US Citizenship and Immigration Services published a Notice of Proposed Rulemaking aimed at changing the H-1B registration selection process to reduce fraud and improve flexibility, among other updates.

H-1Bs are temporary, nonimmigrant visas for foreign workers with at least a bachelor’s degree, and they often go to technology workers. Currently, the number of H-1B visas is limited to 65,000 each year, although there are an additional 20,000 available to workers who have a master’s degree or higher from a US university.

“DHS continues to develop and implement regulations that increase efficiency and improve processes for employers and workers navigating the immigration system,” Secretary of Homeland Security Alejandro Mayorkas said in a press release. “The Biden-Harris Administration’s priority is to attract global talent, reduce undue burdens on employers and prevent fraud and abuse in the immigration system.”

Under the current process, the more registrations that are submitted on behalf of an individual, the higher chance that individual will be selected in a lottery. Under the new proposal, each unique individual who has a registration submitted on their behalf would be entered into the selection process once, regardless of the number of registrations submitted on their behalf. This would improve the chances that a legitimate registration would be selected by significantly reducing or eliminating the advantage of submitting multiple registrations for the same beneficiary solely to increase the chances of selection, according to USCIS.

“Furthermore, it could also give beneficiaries more choice between legitimate job offers because each registrant who submitted a registration for a selected beneficiary would have the ability to file an H-1B petition on behalf of the beneficiary,” the agency stated.

Additional provisions in the proposed rule include:

Streamlining eligibility requirements. Criteria for specialty occupation positions would be revised to clarify that a position may allow a range of degrees, although there must be a direct relationship between the required degree field(s) and the duties of the position.

Program efficiency. The proposed rule codifies that adjudicators generally should defer to a prior determination when no underlying facts have changed at time of a new filing.

Flexibilities and cap exemptions. Certain exemptions to the H-1B cap would be expanded for certain nonprofit entities or governmental research organizations as well as beneficiaries who are not directly employed by a qualifying organization. DHS would also extend certain flexibilities for students on an F-1 visa when students are seeking to change their status to H-1B. Additionally, DHS would establish new H-1B eligibility requirements for rising entrepreneurs.
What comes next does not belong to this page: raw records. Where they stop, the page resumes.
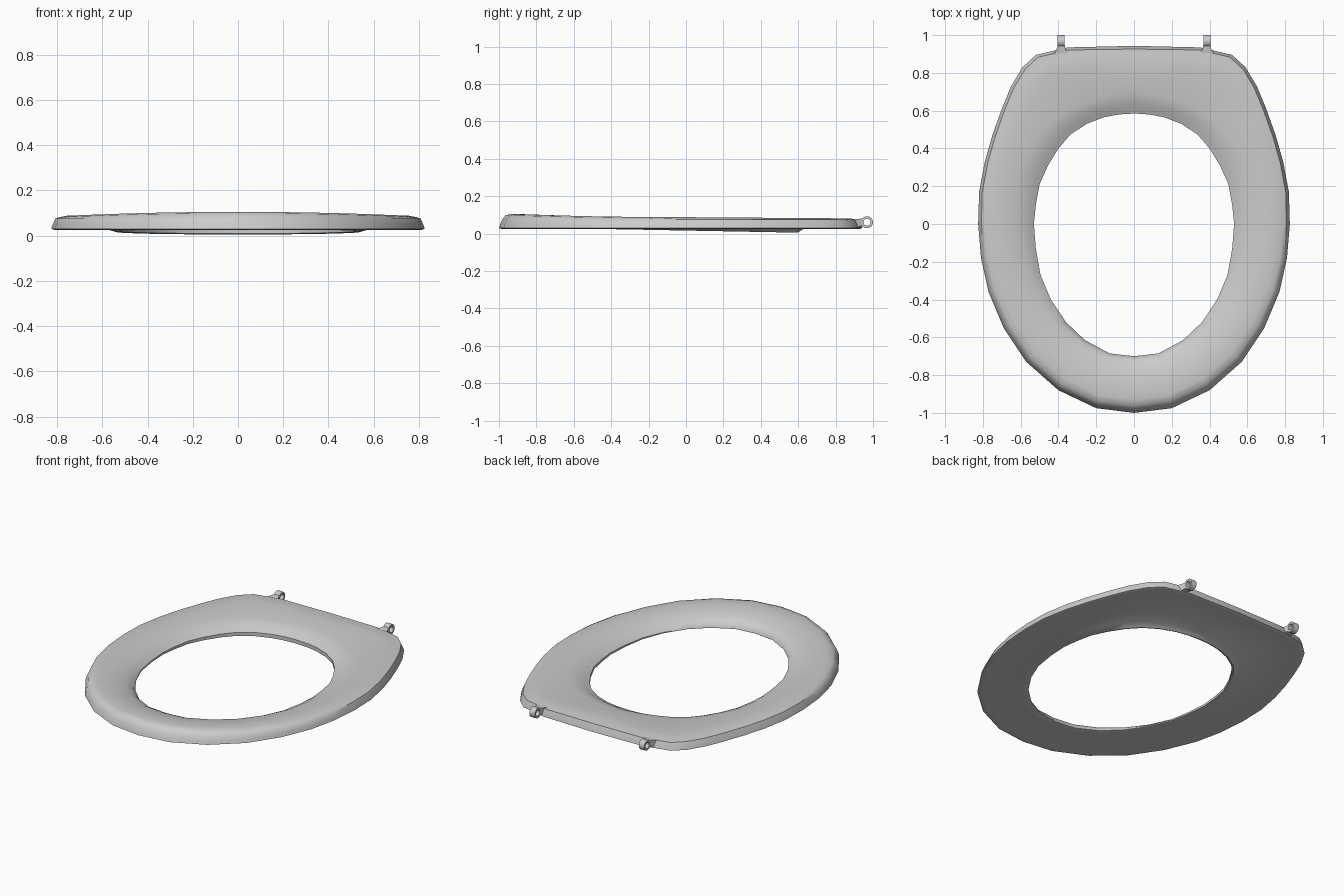
import bpy, bmesh, math
from mathutils import Vector

if "Cube" in bpy.data.objects:
    bpy.data.objects.remove(bpy.data.objects["Cube"])

# Half outlines, front centre to back centre
OUTER = [(0, -1), (.20, -.975), (.40, -.88), (.57, -.73), (.69, -.55), (.77, -.36),
         (.81, -.18), (.825, 0), (.82, .17), (.79, .33), (.75, .47), (.70, .61),
         (.65, .73), (.59, .83), (.52, .895), (.35, .935), (0, .943)]
INNER = [(0, -.70), (.13, -.685), (.26, -.615), (.36, -.52), (.44, -.40), (.495, -.27),
         (.52, -.13), (.53, 0), (.52, .10), (.50, .21), (.455, .31), (.40, .40),
         (.335, .475), (.25, .53), (.16, .565), (.08, .58), (0, .585)]


def finish(obj, angle):
    bpy.ops.object.select_all(action='DESELECT')
    obj.select_set(True)
    bpy.context.view_layer.objects.active = obj
    bpy.ops.object.shade_smooth_by_angle(angle=math.radians(angle))


def add_object(name, bm, angle):
    bmesh.ops.recalc_face_normals(bm, faces=bm.faces[:])
    me = bpy.data.meshes.new(name)
    bm.to_mesh(me)
    bm.free()
    obj = bpy.data.objects.new(name, me)
    bpy.context.collection.objects.link(obj)
    finish(obj, angle)
    return obj


def mirror(obj):
    m = obj.modifiers.new("mirror", 'MIRROR')
    m.use_clip = True
    m.merge_threshold = 0.0005


def section(o, i):
    """Closed rounded section between an outer and an inner outline point."""
    o, i = Vector(o), Vector(i)
    w = (i - o).length
    u = (i - o) / w
    y = o.y
    top = .088 - .007 * y if y > 0 else .088 + .017 * y * y
    lip = .025 - .02 * min(1, max(0, (i.y + .45) / 1.05))
    prof = [(0, .030), (.006, .050), (.017, .075), (.036, top - .006), (.07, top),
            (.13, top - .001), (w - .12, top - .008), (w - .06, top - .021),
            (w - .022, top - .040), (w, .034), (w, lip + .004), (w - .012, lip),
            (w - .045, .027), (.035, .027), (.012, .026)]
    return [((o + u * d).x, (o + u * d).y, z) for d, z in prof]


# Seat ring
bm = bmesh.new()
rings = [[bm.verts.new(p) for p in section(o, i)] for o, i in zip(OUTER, INNER)]
for a, b in zip(rings, rings[1:]):
    for k in range(len(a)):
        n = (k + 1) % len(a)
        bm.faces.new((a[k], a[n], b[n], b[k]))
mirror(add_object("seat", bm, 45))

# Hinge eyelets: hollow rings along x
bm = bmesh.new()
N, CY, CZ = 20, .968, .061
loops = []
for r, x in ((.032, .367), (.032, .405), (.019, .405), (.019, .367)):
    loops.append([bm.verts.new((x, CY + r * math.cos(2 * math.pi * k / N),
                                CZ + r * math.sin(2 * math.pi * k / N))) for k in range(N)])
for j in range(4):
    a, b = loops[j], loops[(j + 1) % 4]
    for k in range(N):
        n = (k + 1) % N
        bm.faces.new((a[k], a[n], b[n], b[k]))
mirror(add_object("hinge_eyelets", bm, 40))

# Hinge necks: flared links from the seat to the eyelets
bm = bmesh.new()
necks = []
for y, hw, z0, z1 in ((.905, .036, .034, .076), (.922, .025, .036, .079), (.946, .019, .043, .081)):
    necks.append([bm.verts.new((.386 + s * hw, y, z))
                  for s, z in ((-1, z0), (1, z0), (1, z1), (-1, z1))])
for a, b in zip(necks, necks[1:]):
    for k in range(4):
        n = (k + 1) % 4
        bm.faces.new((a[k], a[n], b[n], b[k]))
bm.faces.new(necks[0])
bm.faces.new(necks[-1])
mirror(add_object("hinge_necks", bm, 40))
Integrity measures. In addition to changing the selection process, related entities would be prohibited from submitting multiple registrations for the same beneficiary. The rule would also codify USCIS’ authority to conduct site visits and clarify that refusal to comply with site visits may result in denial or revocation of the petition.

The 60-day public comment period started Oct. 23 following publication of the NPRM in the Federal Register.